*ASSIGNED TASK*
All of the records below must be output exactly, with no pictures carried over.

*PROVIDED RECORDS*
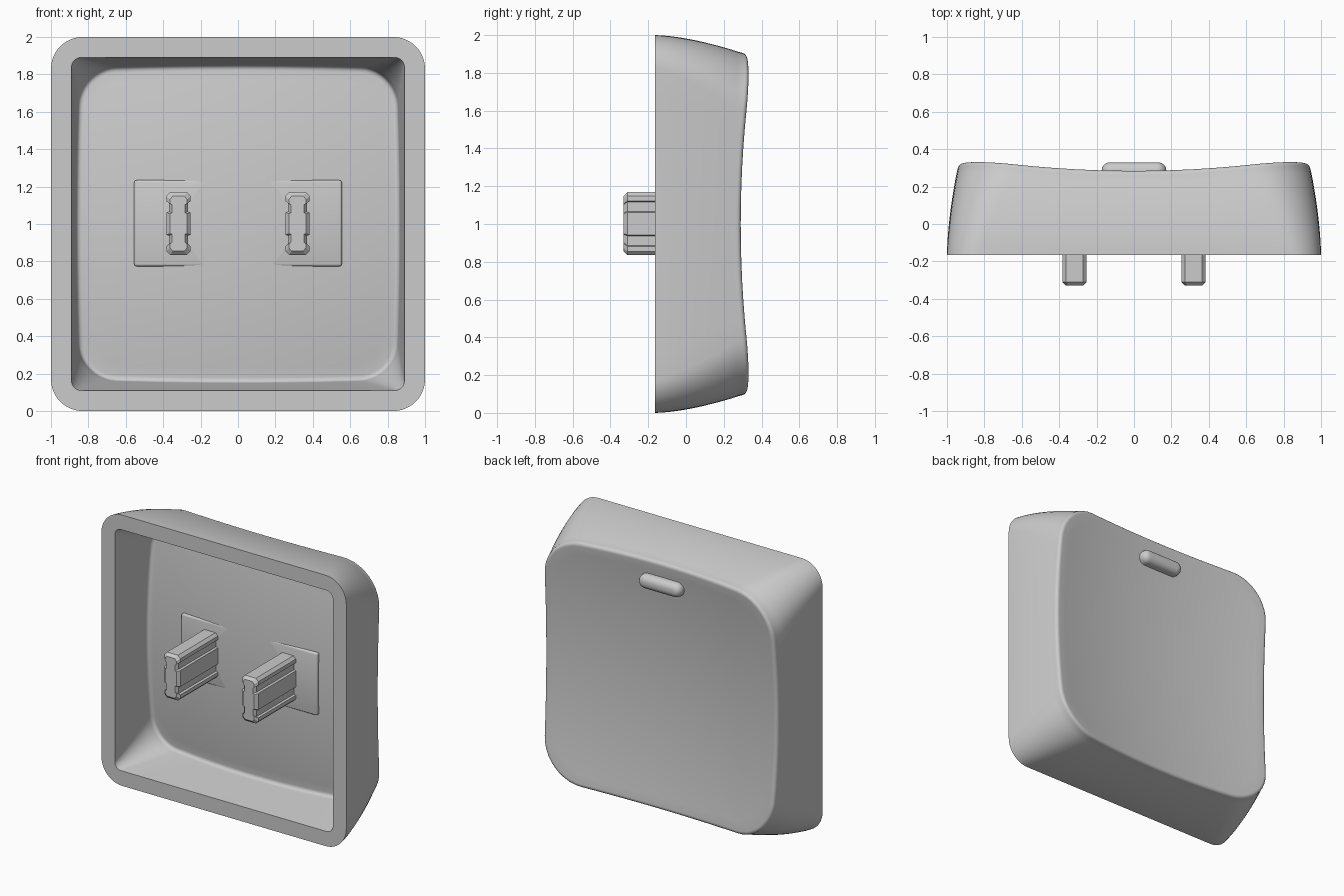
import bpy, bmesh
from math import sin, cos, pi, radians

if "Cube" in bpy.data.objects:
    bpy.data.objects.remove(bpy.data.objects["Cube"], do_unlink=True)

grey = bpy.data.materials.new("plain grey")
grey.use_nodes = True
colour = (0.6, 0.6, 0.6, 1)
grey.diffuse_color = colour
grey.node_tree.nodes["Principled BSDF"].inputs["Base Color"].default_value = colour

MID = 1.0      # height of the centre
RIM = -0.165   # depth of the open rim


def outline(hx, hz, r, bow=0.0, arc=10, side=12):
    """Rounded rectangle in x and z with slightly bowed sides."""
    pts = []
    corners = [(1, 1), (-1, 1), (-1, -1), (1, -1)]
    for i, (sx, sz) in enumerate(corners):
        cx, cz = sx * (hx - r), sz * (hz - r)
        for k in range(arc + 1):
            a = pi / 2 * (i + k / arc)
            pts.append((cx + r * cos(a), cz + r * sin(a)))
        nx, nz = corners[(i + 1) % 4]
        ax, az = pts[-1]
        a = pi / 2 * (i + 1)
        bx, bz = nx * (hx - r) + r * cos(a), nz * (hz - r) + r * sin(a)
        for k in range(1, side):
            f = k / side
            pts.append((ax + (bx - ax) * f, az + (bz - az) * f))
    return [(x * (1 - bow * (z / hz) ** 2), z * (1 - bow * (x / hx) ** 2)) for x, z in pts]


def lift(pts, depth, scale=1.0):
    """Turn an outline into 3D points, depth being a function of x and z."""
    return [(x * scale, depth(x * scale, z * scale), z * scale) for x, z in pts]


def finish(name, bm, angle=35):
    bmesh.ops.remove_doubles(bm, verts=bm.verts, dist=0.00005)
    bmesh.ops.recalc_face_normals(bm, faces=bm.faces)
    mesh = bpy.data.meshes.new(name)
    bm.to_mesh(mesh)
    bm.free()
    obj = bpy.data.objects.new(name, mesh)
    bpy.context.collection.objects.link(obj)
    mesh.materials.append(grey)
    bpy.ops.object.select_all(action="DESELECT")
    obj.select_set(True)
    bpy.context.view_layer.objects.active = obj
    bpy.ops.object.shade_smooth_by_angle(angle=radians(angle))
    return obj


def loft(name, rings, angle=35, x=0.0, z=MID):
    """Skin a list of equal rings and cap both ends."""
    bm = bmesh.new()
    rows = [[bm.verts.new((p[0] + x, p[1], p[2] + z)) for p in ring] for ring in rings]
    n = len(rows[0])
    for a, b in zip(rows, rows[1:]):
        for i in range(n):
            j = (i + 1) % n
            bm.faces.new((a[i], a[j], b[j], b[i]))
    bm.faces.new(rows[0])
    bm.faces.new(rows[-1])
    return finish(name, bm, angle)


def dish(x, z):
    return 0.215 + 0.088 * (x * x + z * z)


def ceiling(x, z):
    return 0.12 + 0.088 * (x * x + z * z)


# Shell: dished back, rounded edge, curved walls, flat rim, hollow inside
rings = []
STEPS = 16
FILLET = 0.03
top = outline(0.95 - FILLET, 0.915 - FILLET, 0.30 - FILLET, 0.02)
for i in range(1, STEPS + 1):
    rings.append(lift(top, dish, i / STEPS))
for i in range(5, -1, -1):
    a = pi / 2 * i / 6
    d = FILLET * (1 - cos(a))
    drop = FILLET * (1 - sin(a))
    rings.append(lift(outline(0.95 - d, 0.915 - d, 0.30 - d, 0.02),
                      lambda x, z: dish(x, z) - drop))
for i in range(11, -1, -1):
    t = i / 12
    e = t ** 1.6
    rings.append(lift(outline(1 - 0.05 * e, 1 - 0.085 * e, 0.17 + 0.13 * t, 0.02 * t),
                      lambda x, z: RIM + t * (dish(x, z) - FILLET - RIM)))
for i in range(9):
    t = i / 8
    rings.append(lift(outline(0.89 - 0.025 * t, 0.89 - 0.04 * t, 0.05 + 0.15 * t, 0.02 * t),
                      lambda x, z: RIM + t * (ceiling(x, z) - FILLET - RIM)))
for i in range(1, 6):
    a = pi / 2 * i / 5
    d = FILLET * (1 - cos(a))
    drop = FILLET * (1 - sin(a))
    floor = outline(0.865 - d, 0.85 - d, 0.20 - d, 0.02)
    rings.append(lift(floor, lambda x, z: ceiling(x, z) - drop))
for i in range(STEPS - 1, 0, -1):
    rings.append(lift(floor, ceiling, i / STEPS))
loft("cap_shell", rings)

# Raised marker bar on the dished back
bar = [lift(outline(0.173, 0.052, 0.0515), lambda x, z: 0.24)]
for i in range(7):
    a = pi / 2 * i / 6
    d = 0.045 * (1 - cos(a))
    y = 0.285 + 0.045 * sin(a)
    bar.append(lift(outline(0.173 - d, 0.052 - d, 0.0515 - d), lambda x, z: y))
loft("marker_bar", bar, z=MID + 0.75)

# Mounting plate inside the shell
bm = bmesh.new()
bmesh.ops.create_cube(bm, size=1)
for v in bm.verts:
    v.co = (v.co.x * 1.11, 0.164 + v.co.y * 0.074, MID + 0.004 + v.co.z * 0.46)
bmesh.ops.bevel(bm, geom=bm.edges[:], offset=0.012, segments=3, profile=0.5, affect="EDGES")
finish("mounting_plate", bm)

# Two notched stems with chamfered tips
quarter = [(0.065, 0.06), (0.05, 0.065), (0.05, 0.115), (0.065, 0.12), (0.065, 0.147), (0.045, 0.167)]
right_half = [(x, -z) for x, z in reversed(quarter)] + quarter
profile = right_half + [(-x, -z) for x, z in right_half]
tip = [(x * 0.7, z * 0.88) for x, z in profile]
for name, x in (("left_stem", 0.318), ("right_stem", -0.318)):
    loft(name, [lift(profile, lambda x, z: 0.18),
                lift(profile, lambda x, z: -0.31),
                lift(tip, lambda x, z: -0.33)], angle=15, x=x, z=MID + 0.002)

*ANSWER FOR THIS EXERCISE*
import bpy, bmesh
from math import sin, cos, pi, radians

if "Cube" in bpy.data.objects:
    bpy.data.objects.remove(bpy.data.objects["Cube"], do_unlink=True)

grey = bpy.data.materials.new("plain grey")
grey.use_nodes = True
colour = (0.6, 0.6, 0.6, 1)
grey.diffuse_color = colour
grey.node_tree.nodes["Principled BSDF"].inputs["Base Color"].default_value = colour

MID = 1.0      # height of the centre
RIM = -0.165   # depth of the open rim


def outline(hx, hz, r, bow=0.0, arc=10, side=12):
    """Rounded rectangle in x and z with slightly bowed sides."""
    pts = []
    corners = [(1, 1), (-1, 1), (-1, -1), (1, -1)]
    for i, (sx, sz) in enumerate(corners):
        cx, cz = sx * (hx - r), sz * (hz - r)
        for k in range(arc + 1):
            a = pi / 2 * (i + k / arc)
            pts.append((cx + r * cos(a), cz + r * sin(a)))
        nx, nz = corners[(i + 1) % 4]
        ax, az = pts[-1]
        a = pi / 2 * (i + 1)
        bx, bz = nx * (hx - r) + r * cos(a), nz * (hz - r) + r * sin(a)
        for k in range(1, side):
            f = k / side
            pts.append((ax + (bx - ax) * f, az + (bz - az) * f))
    return [(x * (1 - bow * (z / hz) ** 2), z * (1 - bow * (x / hx) ** 2)) for x, z in pts]


def lift(pts, depth, scale=1.0):
    """Turn an outline into 3D points, depth being a function of x and z."""
    return [(x * scale, depth(x * scale, z * scale), z * scale) for x, z in pts]


def finish(name, bm, angle=35):
    bmesh.ops.remove_doubles(bm, verts=bm.verts, dist=0.00005)
    bmesh.ops.recalc_face_normals(bm, faces=bm.faces)
    mesh = bpy.data.meshes.new(name)
    bm.to_mesh(mesh)
    bm.free()
    obj = bpy.data.objects.new(name, mesh)
    bpy.context.collection.objects.link(obj)
    mesh.materials.append(grey)
    bpy.ops.object.select_all(action="DESELECT")
    obj.select_set(True)
    bpy.context.view_layer.objects.active = obj
    bpy.ops.object.shade_smooth_by_angle(angle=radians(angle))
    return obj


def loft(name, rings, angle=35, x=0.0, z=MID):
    """Skin a list of equal rings and cap both ends."""
    bm = bmesh.new()
    rows = [[bm.verts.new((p[0] + x, p[1], p[2] + z)) for p in ring] for ring in rings]
    n = len(rows[0])
    for a, b in zip(rows, rows[1:]):
        for i in range(n):
            j = (i + 1) % n
            bm.faces.new((a[i], a[j], b[j], b[i]))
    bm.faces.new(rows[0])
    bm.faces.new(rows[-1])
    return finish(name, bm, angle)


def dish(x, z):
    return 0.215 + 0.088 * (x * x + z * z)


def ceiling(x, z):
    return 0.12 + 0.088 * (x * x + z * z)


# Shell: dished back, rounded edge, curved walls, flat rim, hollow inside
rings = []
STEPS = 16
FILLET = 0.03
top = outline(0.95 - FILLET, 0.915 - FILLET, 0.30 - FILLET, 0.02)
for i in range(1, STEPS + 1):
    rings.append(lift(top, dish, i / STEPS))
for i in range(5, -1, -1):
    a = pi / 2 * i / 6
    d = FILLET * (1 - cos(a))
    drop = FILLET * (1 - sin(a))
    rings.append(lift(outline(0.95 - d, 0.915 - d, 0.30 - d, 0.02),
                      lambda x, z: dish(x, z) - drop))
for i in range(11, -1, -1):
    t = i / 12
    e = t ** 1.6
    rings.append(lift(outline(1 - 0.05 * e, 1 - 0.085 * e, 0.17 + 0.13 * t, 0.02 * t),
                      lambda x, z: RIM + t * (dish(x, z) - FILLET - RIM)))
for i in range(9):
    t = i / 8
    rings.append(lift(outline(0.89 - 0.025 * t, 0.89 - 0.04 * t, 0.05 + 0.15 * t, 0.02 * t),
                      lambda x, z: RIM + t * (ceiling(x, z) - FILLET - RIM)))
for i in range(1, 6):
    a = pi / 2 * i / 5
    d = FILLET * (1 - cos(a))
    drop = FILLET * (1 - sin(a))
    floor = outline(0.865 - d, 0.85 - d, 0.20 - d, 0.02)
    rings.append(lift(floor, lambda x, z: ceiling(x, z) - drop))
for i in range(STEPS - 1, 0, -1):
    rings.append(lift(floor, ceiling, i / STEPS))
loft("cap_shell", rings)

# Raised marker bar on the dished back
bar = [lift(outline(0.173, 0.052, 0.0515), lambda x, z: 0.24)]
for i in range(7):
    a = pi / 2 * i / 6
    d = 0.045 * (1 - cos(a))
    y = 0.285 + 0.045 * sin(a)
    bar.append(lift(outline(0.173 - d, 0.052 - d, 0.0515 - d), lambda x, z: y))
loft("marker_bar", bar, z=MID + 0.75)

# Mounting plate inside the shell
bm = bmesh.new()
bmesh.ops.create_cube(bm, size=1)
for v in bm.verts:
    v.co = (v.co.x * 1.11, 0.164 + v.co.y * 0.074, MID + 0.004 + v.co.z * 0.46)
bmesh.ops.bevel(bm, geom=bm.edges[:], offset=0.012, segments=3, profile=0.5, affect="EDGES")
finish("mounting_plate", bm)

# Two notched stems with chamfered tips
quarter = [(0.065, 0.06), (0.05, 0.065), (0.05, 0.115), (0.065, 0.12), (0.065, 0.147), (0.045, 0.167)]
right_half = [(x, -z) for x, z in reversed(quarter)] + quarter
profile = right_half + [(-x, -z) for x, z in right_half]
tip = [(x * 0.7, z * 0.88) for x, z in profile]
for name, x in (("left_stem", 0.318), ("right_stem", -0.318)):
    loft(name, [lift(profile, lambda x, z: 0.18),
                lift(profile, lambda x, z: -0.31),
                lift(tip, lambda x, z: -0.33)], angle=15, x=x, z=MID + 0.002)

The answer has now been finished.